So what exactly are USDAW doing about all this? Well they recommend the members accept the company’s offer when casting there vote in the pay ballot.

But why? Many members are asking. Surely a trade union fights to strengthen their members terms and conditions? And doesn’t trade them away for the sake of a pay rise? It is not difficult to understand members or even non members apathy towards the union when you look deeply into what is being offered, and a perceived lack of any sort of a challenge from USDAW officials, all they seem to be doing is reminding reps to recruit new members. Perhaps USDAW needs to remind itself that recruitment is only part of organising, and they are unlikely to recruit new members or organise the ones they have if they keep trading away terms and conditions without so much as a fight, Who’s next Tesco? Sainsbury’s? Where’s your next new member coming from? Because you will more than likely hear the old question, what is the Union going to do for me? And with deals like this even the most dedicated reps and trade unionists are struggling to answer that one.

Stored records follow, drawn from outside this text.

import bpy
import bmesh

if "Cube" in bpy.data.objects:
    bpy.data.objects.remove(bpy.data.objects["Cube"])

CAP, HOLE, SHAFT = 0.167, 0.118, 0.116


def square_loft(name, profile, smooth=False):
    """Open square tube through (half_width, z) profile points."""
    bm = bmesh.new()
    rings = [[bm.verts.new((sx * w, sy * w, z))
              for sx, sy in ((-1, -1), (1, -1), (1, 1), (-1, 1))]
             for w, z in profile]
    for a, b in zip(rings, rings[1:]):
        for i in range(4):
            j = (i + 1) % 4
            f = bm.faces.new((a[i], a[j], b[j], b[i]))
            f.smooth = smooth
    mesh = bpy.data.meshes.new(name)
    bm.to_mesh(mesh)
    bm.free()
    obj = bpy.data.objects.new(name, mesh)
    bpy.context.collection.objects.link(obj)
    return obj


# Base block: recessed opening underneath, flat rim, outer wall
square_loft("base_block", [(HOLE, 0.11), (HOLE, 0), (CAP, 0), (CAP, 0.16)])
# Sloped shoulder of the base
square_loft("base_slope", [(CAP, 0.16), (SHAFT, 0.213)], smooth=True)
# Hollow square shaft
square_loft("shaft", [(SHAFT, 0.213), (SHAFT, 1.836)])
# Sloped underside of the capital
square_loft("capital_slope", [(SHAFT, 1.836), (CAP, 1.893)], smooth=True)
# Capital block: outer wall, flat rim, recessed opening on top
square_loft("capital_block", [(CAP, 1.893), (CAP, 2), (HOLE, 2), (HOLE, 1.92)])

Categories: Updates Tags: , ,

Resist Sunday Trading De-regulation

Amongst the many attacks on workers including in the Tory government’s emergency budget is one that will anger many retail workers, further de-regulation of Sunday trading legislation. At present, shops above 3,000 sq ft can only open for six hours on a Sunday.

There is huge opposition to these proposals amongst retail workers, for many Sundays are the only day they know they’ll have an evening off or a later start, especially given the further ‘flexibility’ of contracts supermarkets are now demanding.

In 2012, when the government temporarily suspended Sunday trading laws for the Olympics, Usdaw surveyed over 20,000 members with 77% declaring their opposition to de-regulation and only 12% supporting it. Moreover, under existing laws which give workers an opt-out from Sunday working, many workers are pressured into doing so.

Chancellor George Osborne and others, point to a £20.3bn boost they predict this would give the economy over the next 20 years, although during the Olympic de-regulation retail sales actually fell 0.4% year-on-year. They also point to opening a level playing field for physical retailers with online shops. Yet many of the major stores affected have online outlets now and the major effect of extending supermarket openings on Sundays, would be the further cannibalisation of smaller & independent retailers.

Osborne proposes to devolve the powers over opening hours to elected mayors and local authorities, is clearly a move to attempt to shield the Tories from blame for this, but it is also can be seen as a step towards regional pay and conditions which the government has wished to promote for some time. Additionally if Sunday becomes a normal working day, there could be attempts to remove what remains of Sunday premium payments.

Given this, it is welcome to see Usdaw General Secretary, John Hannett’s comments that the union “…will vigorously campaign against such a proposal…” However, fine words need to be turned into action. As well as encouraging campaigning in stores and high streets against this proposal, Usdaw must call a national demonstration when legislation is debated in parliament, mobilising members and supporters across the country as part of a campaign to build for strike action if necessary.

Activist 33: Post-ADM Special

Includes a general conference report and one dealing with question of partnership as well as pieces on youth campaigning and the Broad Left.